§ Records from a dataset
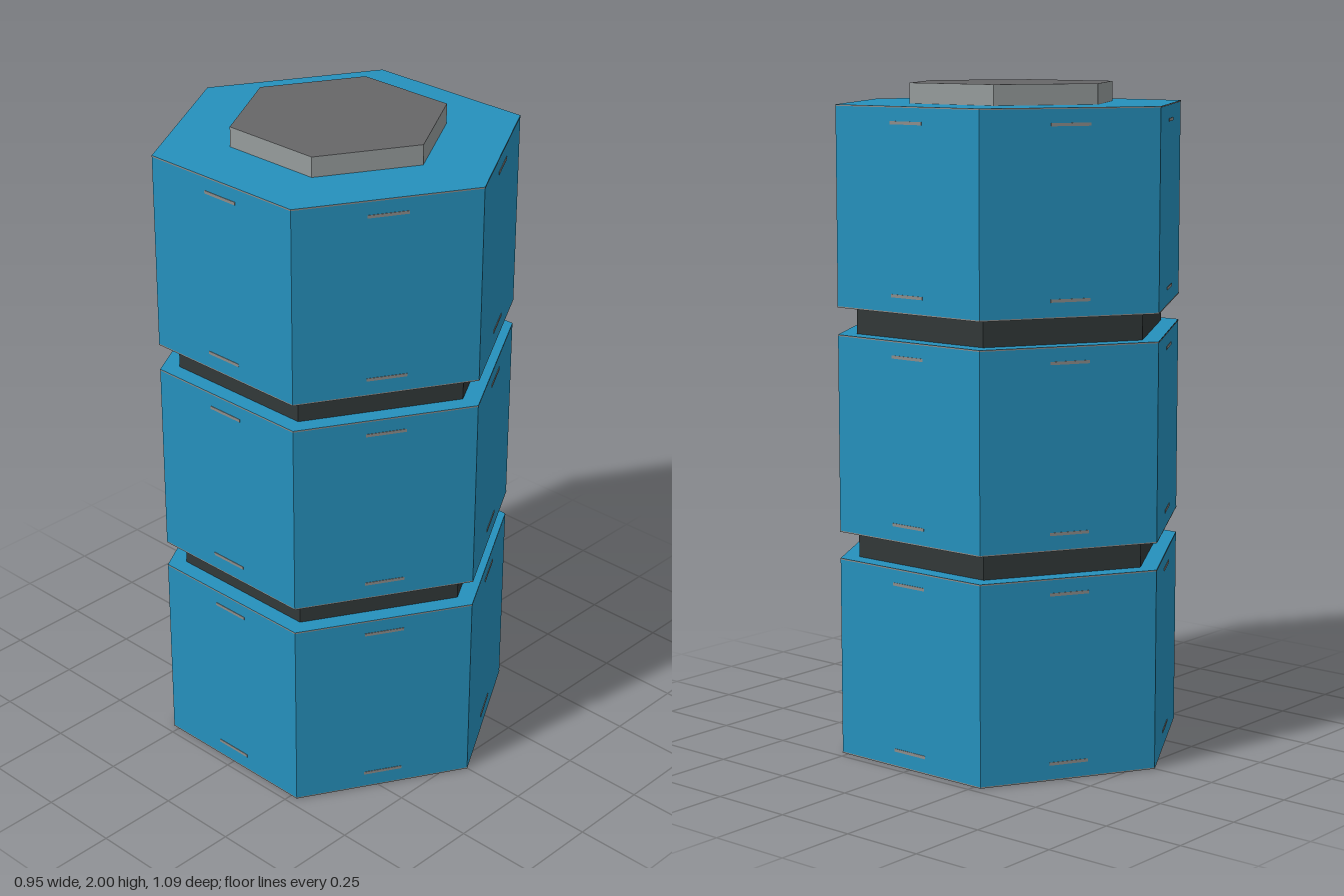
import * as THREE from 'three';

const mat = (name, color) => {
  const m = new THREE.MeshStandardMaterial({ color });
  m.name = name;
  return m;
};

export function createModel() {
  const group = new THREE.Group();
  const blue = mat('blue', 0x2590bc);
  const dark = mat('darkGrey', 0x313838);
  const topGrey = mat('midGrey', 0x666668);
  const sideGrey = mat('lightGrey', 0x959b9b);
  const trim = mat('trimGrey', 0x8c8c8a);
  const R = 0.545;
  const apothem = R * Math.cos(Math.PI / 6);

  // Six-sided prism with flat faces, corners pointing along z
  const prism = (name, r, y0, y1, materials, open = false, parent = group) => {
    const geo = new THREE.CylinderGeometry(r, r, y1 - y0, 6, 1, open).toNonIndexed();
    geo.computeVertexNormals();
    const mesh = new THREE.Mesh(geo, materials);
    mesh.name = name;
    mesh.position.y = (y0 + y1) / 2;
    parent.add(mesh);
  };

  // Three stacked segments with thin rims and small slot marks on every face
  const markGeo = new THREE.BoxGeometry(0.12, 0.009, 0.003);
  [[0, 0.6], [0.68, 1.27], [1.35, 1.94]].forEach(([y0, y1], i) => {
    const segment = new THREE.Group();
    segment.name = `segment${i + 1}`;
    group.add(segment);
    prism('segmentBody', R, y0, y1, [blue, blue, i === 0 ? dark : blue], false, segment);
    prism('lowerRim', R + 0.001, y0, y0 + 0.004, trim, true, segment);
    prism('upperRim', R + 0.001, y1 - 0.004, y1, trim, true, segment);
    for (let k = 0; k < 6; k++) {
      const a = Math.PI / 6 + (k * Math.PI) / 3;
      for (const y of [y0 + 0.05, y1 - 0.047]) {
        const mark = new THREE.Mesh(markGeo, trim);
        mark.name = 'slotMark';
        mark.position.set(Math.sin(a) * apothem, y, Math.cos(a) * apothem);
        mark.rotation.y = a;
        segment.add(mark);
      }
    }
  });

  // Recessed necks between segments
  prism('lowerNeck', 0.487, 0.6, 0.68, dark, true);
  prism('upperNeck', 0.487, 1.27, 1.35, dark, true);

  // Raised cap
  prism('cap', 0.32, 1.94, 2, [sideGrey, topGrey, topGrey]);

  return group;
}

§ WORK INSTRUCTION
Here the job is to print all the data exactly, skipping any image.

§ EXERCISE RESULT
import * as THREE from 'three';

const mat = (name, color) => {
  const m = new THREE.MeshStandardMaterial({ color });
  m.name = name;
  return m;
};

export function createModel() {
  const group = new THREE.Group();
  const blue = mat('blue', 0x2590bc);
  const dark = mat('darkGrey', 0x313838);
  const topGrey = mat('midGrey', 0x666668);
  const sideGrey = mat('lightGrey', 0x959b9b);
  const trim = mat('trimGrey', 0x8c8c8a);
  const R = 0.545;
  const apothem = R * Math.cos(Math.PI / 6);

  // Six-sided prism with flat faces, corners pointing along z
  const prism = (name, r, y0, y1, materials, open = false, parent = group) => {
    const geo = new THREE.CylinderGeometry(r, r, y1 - y0, 6, 1, open).toNonIndexed();
    geo.computeVertexNormals();
    const mesh = new THREE.Mesh(geo, materials);
    mesh.name = name;
    mesh.position.y = (y0 + y1) / 2;
    parent.add(mesh);
  };

  // Three stacked segments with thin rims and small slot marks on every face
  const markGeo = new THREE.BoxGeometry(0.12, 0.009, 0.003);
  [[0, 0.6], [0.68, 1.27], [1.35, 1.94]].forEach(([y0, y1], i) => {
    const segment = new THREE.Group();
    segment.name = `segment${i + 1}`;
    group.add(segment);
    prism('segmentBody', R, y0, y1, [blue, blue, i === 0 ? dark : blue], false, segment);
    prism('lowerRim', R + 0.001, y0, y0 + 0.004, trim, true, segment);
    prism('upperRim', R + 0.001, y1 - 0.004, y1, trim, true, segment);
    for (let k = 0; k < 6; k++) {
      const a = Math.PI / 6 + (k * Math.PI) / 3;
      for (const y of [y0 + 0.05, y1 - 0.047]) {
        const mark = new THREE.Mesh(markGeo, trim);
        mark.name = 'slotMark';
        mark.position.set(Math.sin(a) * apothem, y, Math.cos(a) * apothem);
        mark.rotation.y = a;
        segment.add(mark);
      }
    }
  });

  // Recessed necks between segments
  prism('lowerNeck', 0.487, 0.6, 0.68, dark, true);
  prism('upperNeck', 0.487, 1.27, 1.35, dark, true);

  // Raised cap
  prism('cap', 0.32, 1.94, 2, [sideGrey, topGrey, topGrey]);

  return group;
}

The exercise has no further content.